What you have to do:
In the answer, give the entries below exactly, from the first line through the line with "m.diffuse_color = (*rgb, 1)", with every picture omitted.

Dataset excerpts

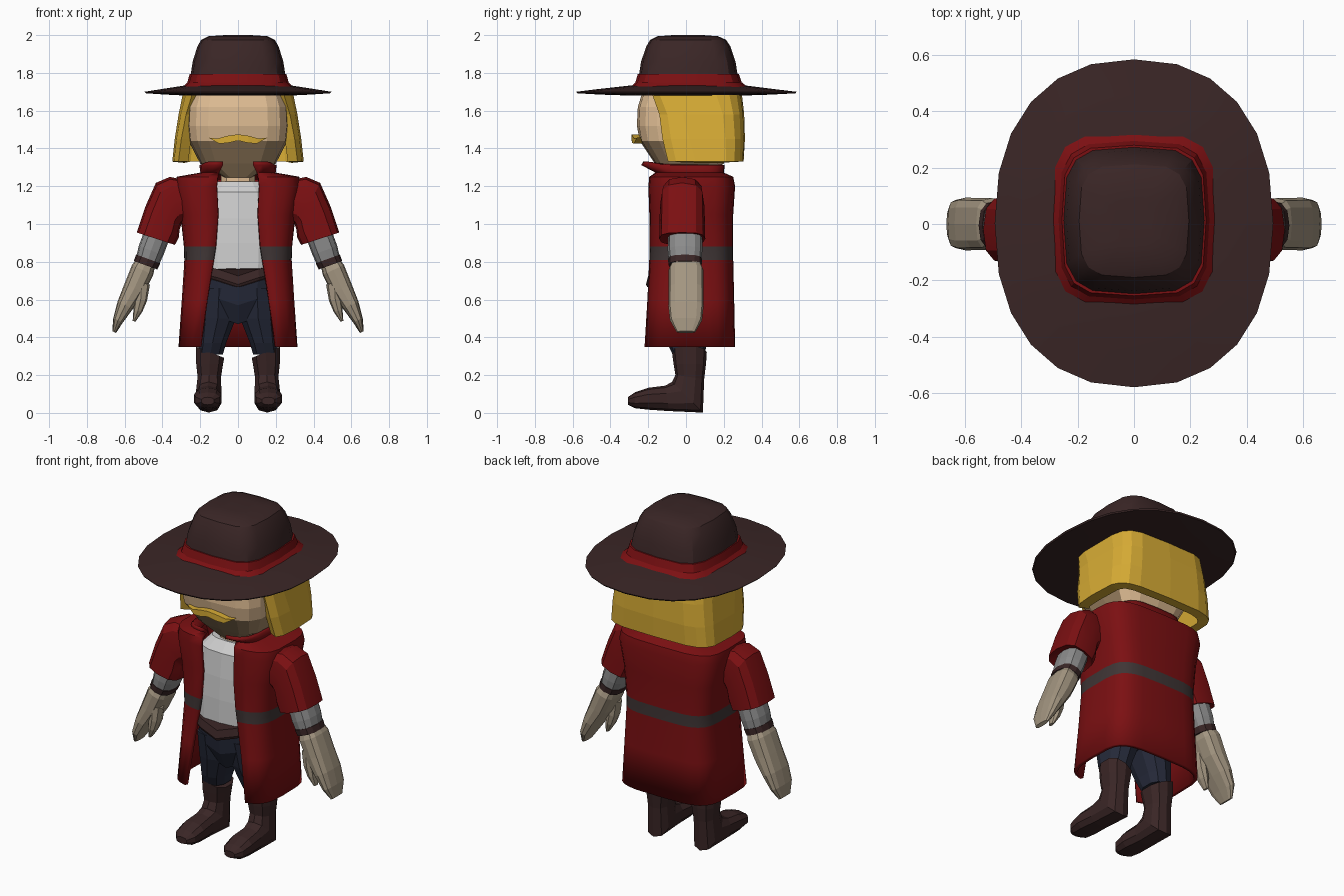
import bpy, bmesh
from math import sin, cos, pi, asin, radians
from mathutils import Vector

cube = bpy.data.objects.get("Cube")
if cube:
    bpy.data.objects.remove(cube, do_unlink=True)


def material(name, *rgb):
    m = bpy.data.materials.new(name)
    m.use_nodes = True
    m.diffuse_color = (*rgb, 1)
    m.node_tree.nodes["Principled BSDF"].inputs["Base Color"].default_value = (*rgb, 1)
    return m


BROWN = material("dark brown", .042, .019, .019)
RED = material("deep red", .20, .005, .006)
GOLD = material("golden blond", .68, .41, .035)
SKIN = material("skin", .73, .50, .29)
STUBBLE = material("stubble", .38, .255, .14)
GLOVE = material("glove beige", .37, .305, .22)
WHITE = material("shirt white", .62, .62, .62)
GREY = material("sleeve grey", .26, .26, .26)
NAVY = material("navy", .019, .023, .042)
CHARCOAL = material("charcoal belt", .05, .036, .036)


def power(v, p):
    return abs(v) ** (2 / p) * (1 if v >= 0 else -1)


def make(name, points, faces, mats, rule=None, smooth=0, closed=True):
    """Create an object; rule(face centre) picks the material slot."""
    mesh = bpy.data.meshes.new(name)
    mesh.from_pydata(points, [], faces)
    if closed:
        bm = bmesh.new()
        bm.from_mesh(mesh)
        bmesh.ops.recalc_face_normals(bm, faces=bm.faces)
        bm.to_mesh(mesh)
        bm.free()
    for m in mats:
        mesh.materials.append(m)
    if rule:
        for f in mesh.polygons:
            f.material_index = int(rule(f.center))
    ob = bpy.data.objects.new(name, mesh)
    bpy.context.collection.objects.link(ob)
    if smooth:
        bpy.ops.object.select_all(action="DESELECT")
        ob.select_set(True)
        bpy.context.view_layer.objects.active = ob
        bpy.ops.object.shade_smooth_by_angle(angle=radians(smooth))
    return ob


def loft(name, rings, mats, n=12, p=2.5, side=1, warp=None, rule=None, smooth=0):
    """Skin closed rings: (centre, right axis, front axis), axes scaled by radius."""
    pts = []
    for c, u, w in rings:
        for i in range(n):
            a = 2 * pi * i / n
            q = c + u * power(sin(a), p) + w * power(cos(a), p)
            if warp:
                q.z += warp(q)
            pts.append((q.x * side, q.y, q.z))
    faces = [(j * n + i, j * n + (i + 1) % n, (j + 1) * n + (i + 1) % n, (j + 1) * n + i)
             for j in range(len(rings) - 1) for i in range(n)]
    last = (len(rings) - 1) * n
    faces += [tuple(range(n))[::-1], tuple(range(last, last + n))]
    return make(name, pts, faces, mats, rule, smooth)


def stack(rows, cx=0):
    """Level rings from (z, half width, front y, back y)."""
    return [(Vector((cx, (f + b) / 2, z)), Vector((r, 0, 0)), Vector((0, (f - b) / 2, 0)))
            for z, r, f, b in rows]


def limb(rows, y):
    """Arm rings from (x, z, half width, half depth, tilt in degrees)."""
    return [(Vector((x, y, z)), r * Vector((cos(radians(t)), 0, sin(radians(t)))),
             Vector((0, -d, 0))) for x, z, r, d, t in rows]


def boot_path(rows):
    """Boot rings from (x, y, z, half width, half depth, pitch in degrees)."""
    return [(Vector((x, y, z)), Vector((r, 0, 0)),
             d * Vector((0, -cos(radians(t)), sin(radians(t))))) for x, y, z, r, d, t in rows]


def open_shell(name, rows, mats, thick, cols, p, rule=None, smooth=0):
    """Wrap open at the front: (z, half width, front y, back y, half opening)."""
    pts = []
    for z, r, f, b, gap in rows:
        start = asin((gap / r) ** (p / 2))
        for i in range(cols + 1):
            a = start + (2 * pi - 2 * start) * i / cols
            pts.append((r * power(sin(a), p), (f + b) / 2 + (f - b) / 2 * power(cos(a), p), z))
    w = cols + 1
    faces = [(j * w + i, j * w + i + 1, (j + 1) * w + i + 1, (j + 1) * w + i)
             for j in range(len(rows) - 1) for i in range(cols)]
    ob = make(name, pts, faces, mats, rule, smooth, closed=False)
    mod = ob.modifiers.new("thickness", "SOLIDIFY")
    mod.thickness = thick
    mod.offset = -1
    return ob


# Hat
loft("hat_brim", stack([(1.68, .28, -.3, .3), (1.685, .38, -.45, .45), (1.692, .488, -.575, .58),
                        (1.70, .495, -.58, .585), (1.715, .4, -.46, .46), (1.735, .27, -.28, .3)]),
     [BROWN], n=24, p=2.3, smooth=30)
loft("hat_band", stack([(1.715, .305, -.305, .34), (1.75, .268, -.268, .295), (1.795, .256, -.255, .28)]),
     [RED], n=16, p=3.8, smooth=30)
loft("hat_crown", stack([(1.78, .252, -.25, .275), (1.86, .24, -.238, .262), (1.94, .215, -.21, .235),
                         (1.975, .195, -.19, .212), (1.994, .155, -.15, .17), (2.0, .07, -.07, .09)]),
     [BROWN], n=16, p=3.6, smooth=30)

# Head, neck and hair
loft("head", stack([(1.245, .07, -.11, .1), (1.32, .2, -.165, .2), (1.44, .262, -.245, .25),
                    (1.52, .27, -.26, .25), (1.62, .265, -.255, .25), (1.7, .24, -.23, .23)]),
     [SKIN, STUBBLE], n=16, p=3.6, rule=lambda c: c.z < 1.44 and c.y < .08)
loft("neck", stack([(1.15, .1, -.1, .1), (1.3, .09, -.09, .09)]), [SKIN], n=10)
open_shell("hair", [(1.33, .348, -.14, .305, .315), (1.45, .335, -.17, .312, .3),
                    (1.58, .315, -.18, .308, .275), (1.695, .293, -.21, .295, .24)],
           [GOLD], .06, 14, 4.5)

# Moustache
half = [(.06, 1.466), (.11, 1.452), (.155, 1.457), (.1, 1.425), (.05, 1.43)]
outline = [(0, 1.475)] + half + [(0, 1.442)] + [(-x, z) for x, z in reversed(half)]
n = len(outline)
pts = [(x, y + 1.2 * x * x, z) for y in (-.288, -.235) for x, z in outline]
# strips between upper and lower halves, then the rim
strips = [(0, 1, 5, 6), (1, 2, 4, 5), (2, 3, 4), (0, 6, 7, 11), (11, 7, 8, 10), (10, 8, 9)]
faces = strips + [tuple(i + n for i in f) for f in strips]
faces += [(i, (i + 1) % n, (i + 1) % n + n, i + n) for i in range(n)]
make("moustache", pts, faces, [GOLD])


# Shirt, waist belt and trousers
def dip(q):
    return -.05 * max(0, 1 - abs(q.x) / .15) if q.z < .8 and q.y < 0 else 0


loft("shirt", stack([(.74, .2, -.18, .17), (.9, .21, -.178, .17), (1.03, .21, -.17, .17),
                     (1.17, .19, -.155, .15), (1.225, .14, -.105, .11)]),
     [WHITE], n=16, p=3, warp=dip)
loft("waist_belt", stack([(.715, .205, -.205, .18), (.73, .21, -.212, .185), (.775, .205, -.2, .18)]),
     [BROWN], n=16, p=3, warp=dip)
loft("trouser_hips", stack([(.52, .1, -.12, .11), (.62, .195, -.17, .15), (.74, .2, -.185, .17)]),
     [NAVY], n=16, p=3, warp=dip)

# Long coat with a stripe, shoulders and collar
open_shell("coat", [(.35, .315, -.23, .26, .2), (.6, .298, -.21, .255, .165), (.81, .285, -.197, .25, .13),
                    (.88, .287, -.195, .25, .118), (1.05, .305, -.195, .25, .105),
                    (1.2, .332, -.2, .26, .112), (1.25, .325, -.195, .25, .108),
                    (1.272, .2, -.165, .2, .1), (1.312, .205, -.238, .205, .08)],
           [RED, CHARCOAL], .022, 24, 4, rule=lambda c: .81 < c.z < .88, smooth=35)

# Paired limbs
for side, tag in ((1, "left"), (-1, "right")):
    loft(tag + "_trouser_leg", stack([(.31, .07, -.07, .1)], .147) + stack([(.37, .075, -.1, .11)], .135)
         + stack([(.5, .1, -.14, .13)], .107) + stack([(.66, .1, -.175, .14)], .1),
         [NAVY], n=10, side=side)
    loft(tag + "_boot", boot_path([(.148, .018, .32, .078, .092, 0), (.15, .02, .26, .074, .086, 0),
                                   (.152, .02, .19, .064, .077, 8), (.155, .008, .083, .07, .115, 45),
                                   (.16, -.1, .077, .068, .068, 82), (.16, -.2, .075, .075, .058, 90),
                                   (.16, -.27, .067, .066, .042, 90), (.16, -.308, .063, .035, .02, 90)]),
         [BROWN], n=10, side=side,
         warp=lambda q: (q.x - .145) * .4 if q.z > .3 else 0)
    loft(tag + "_coat_sleeve", limb([(.25, 1.13, .1, .1, 82), (.33, 1.125, .128, .112, 76),
                                     (.372, 1.095, .138, .118, 63), (.402, 1.01, .12, .12, 42),
                                     (.435, .922, .106, .122, 18), (.432, .928, .085, .1, 18)], -.02),
         [RED], n=12, p=2.8, side=side, smooth=30)
    loft(tag + "_shirt_sleeve", limb([(.415, .98, .07, .09, 20), (.46, .86, .07, .092, 20),
                                      (.482, .795, .062, .085, 20)], -.005),
         [GREY], n=12, side=side)
    loft(tag + "_wristband", limb([(.475, .815, .068, .09, 20), (.49, .782, .066, .088, 20)], -.005),
         [BROWN], n=12, side=side)
    loft(tag + "_glove", limb([(.493, .785, .055, .08, 22), (.505, .757, .062, .092, 25),
                               (.548, .66, .058, .092, 25), (.597, .57, .045, .094, 26),
                               (.635, .49, .028, .085, 26), (.656, .428, .011, .05, 26)], 0),
         [GLOVE], n=12, p=3, side=side)
    loft(tag + "_thumb", limb([(.51, .69, .045, .04, 15), (.515, .6, .034, .04, 12),
                               (.53, .54, .024, .035, 12), (.55, .485, .008, .018, 12)], -.045),
         [GLOVE], n=8, side=side)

Response below:
import bpy, bmesh
from math import sin, cos, pi, asin, radians
from mathutils import Vector

cube = bpy.data.objects.get("Cube")
if cube:
    bpy.data.objects.remove(cube, do_unlink=True)


def material(name, *rgb):
    m = bpy.data.materials.new(name)
    m.use_nodes = True
    m.diffuse_color = (*rgb, 1)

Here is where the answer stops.